[The data — start]

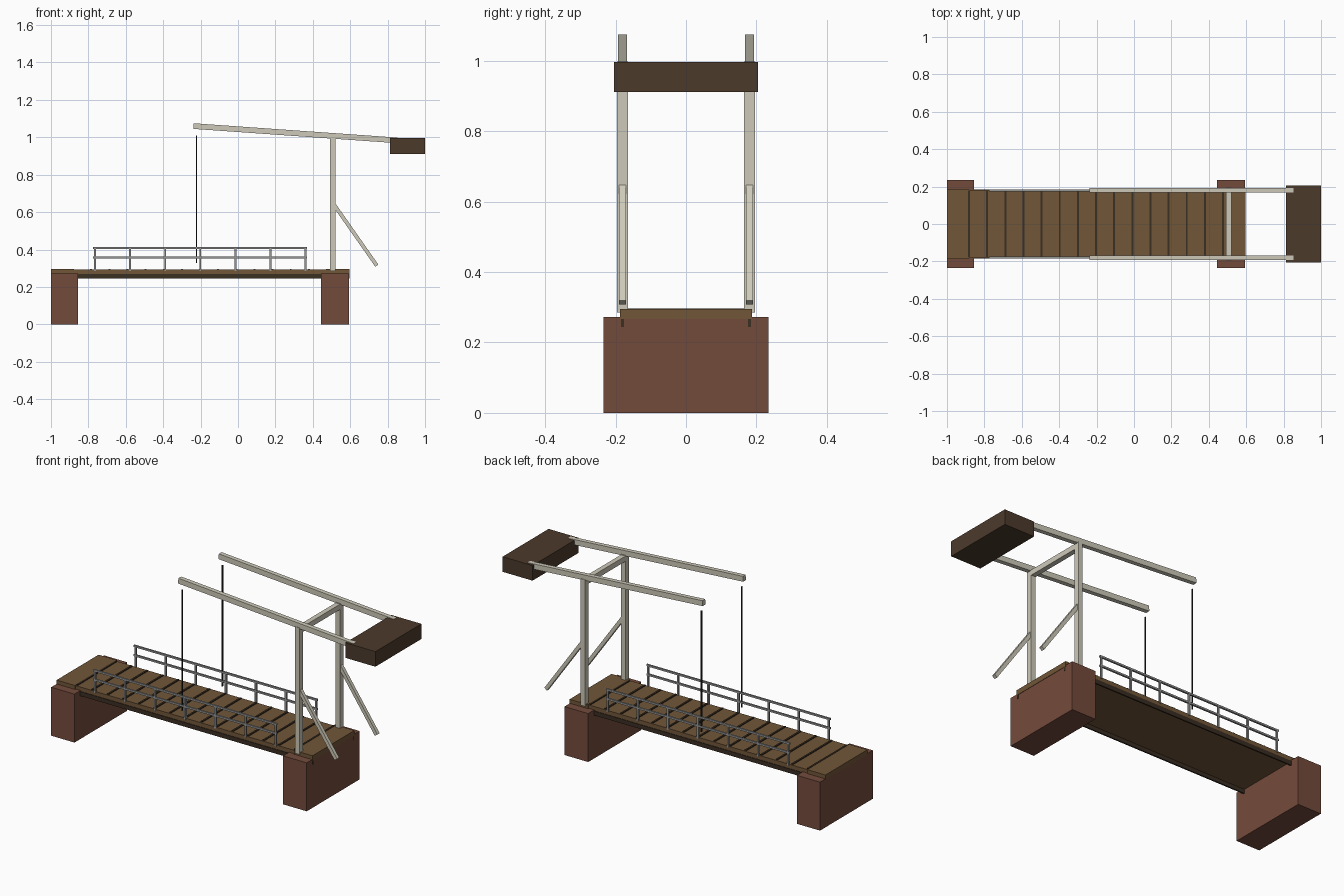
import bpy, math
from mathutils import Vector

if "Cube" in bpy.data.objects:
    bpy.data.objects.remove(bpy.data.objects["Cube"])


def material(name, r, g, b):
    m = bpy.data.materials.new(name)
    lin = [(c / 255 / 12.92) if c < 11 else ((c / 255 + 0.055) / 1.055) ** 2.4 for c in (r, g, b)]
    m.diffuse_color = (*lin, 1)
    m.use_nodes = True
    m.node_tree.nodes["Principled BSDF"].inputs["Base Color"].default_value = m.diffuse_color
    return m


BRICK = material("brick", 116, 75, 60)
WOOD = material("deck wood", 113, 86, 56)
DARK = material("dark timber", 58, 46, 34)
WEIGHT = material("counterweight brown", 76, 58, 43)
CREAM = material("cream paint", 206, 202, 186)
STEEL = material("railing grey", 150, 152, 150)
IRON = material("dark iron", 38, 38, 40)


def box(name, mat, x0, x1, y0, y1, z0, z1):
    bpy.ops.mesh.primitive_cube_add(size=1, location=((x0 + x1) / 2, (y0 + y1) / 2, (z0 + z1) / 2))
    ob = bpy.context.object
    ob.name = name
    ob.scale = (x1 - x0, y1 - y0, z1 - z0)
    ob.data.materials.append(mat)
    return ob


def bar(name, mat, a, b, width, depth):
    """Square-section bar between two points in an xz plane."""
    a, b = Vector(a), Vector(b)
    d = b - a
    m = (a + b) / 2
    h = d.length / 2
    ob = box(name, mat, m.x - h, m.x + h, m.y - width / 2, m.y + width / 2, m.z - depth / 2, m.z + depth / 2)
    ob.rotation_euler.y = -math.atan2(d.z, d.x)
    return ob


# Piers
box("left_pier", BRICK, -1, -0.855, -0.235, 0.235, 0, 0.273)
box("right_pier", BRICK, 0.445, 0.593, -0.235, 0.235, 0, 0.273)

# Deck with wider approach slabs at the ends
box("deck", WOOD, -0.89, 0.49, -0.181, 0.181, 0.266, 0.292)
box("left_approach", WOOD, -1, -0.885, -0.187, 0.187, 0.266, 0.295)
box("right_approach", WOOD, 0.48, 0.595, -0.187, 0.187, 0.266, 0.295)

# Dark strips between planks
for i in range(15):
    x = -0.882 + i * 0.097
    box("plank_strip", DARK, x - 0.005, x + 0.005, -0.176, 0.176, 0.288, 0.297)

# Counterweight and portal cross beam
box("counterweight", WEIGHT, 0.813, 1, -0.205, 0.205, 0.912, 0.997)
box("portal_crossbeam", CREAM, 0.493, 0.521, -0.18, 0.18, 0.965, 0.995)

for s in (-1, 1):
    y = 0.18 * s
    # Stringer under the deck edge
    box("stringer", DARK, -0.995, 0.595, y - 0.004, y + 0.004, 0.244, 0.268)
    # Portal post, brace, balance beam and hanger
    box("portal_post", CREAM, 0.493, 0.521, y - 0.0155, y + 0.0155, 0.285, 0.998)
    bar("brace", CREAM, (0.512, y, 0.642), (0.742, y, 0.314), 0.02, 0.02)
    bar("balance_beam", CREAM, (-0.238, y, 1.06), (0.853, y, 0.9835), 0.025, 0.03)
    box("hanger_rod", IRON, -0.2255, -0.2195, y - 0.003, y + 0.003, 0.328, 1.01)
    # Railing
    for z in (0.357, 0.409):
        box("rail", STEEL, -0.774, 0.37, y - 0.005, y + 0.005, z - 0.005, z + 0.005)
    for i in range(7):
        x = -0.764 + i * 0.1875
        box("rail_post", STEEL, x - 0.005, x + 0.005, y - 0.005, y + 0.005, 0.285, 0.409)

[The data — finish]

* **What to work on**
The response should hold only an exact retyping of the lines from the beginning of the data through the line containing "116, 75, 60)", both ends kept, pictures omitted.

* **Written response**
import bpy, math
from mathutils import Vector

if "Cube" in bpy.data.objects:
    bpy.data.objects.remove(bpy.data.objects["Cube"])


def material(name, r, g, b):
    m = bpy.data.materials.new(name)
    lin = [(c / 255 / 12.92) if c < 11 else ((c / 255 + 0.055) / 1.055) ** 2.4 for c in (r, g, b)]
    m.diffuse_color = (*lin, 1)
    m.use_nodes = True
    m.node_tree.nodes["Principled BSDF"].inputs["Base Color"].default_value = m.diffuse_color
    return m


BRICK = material("brick", 116, 75, 60)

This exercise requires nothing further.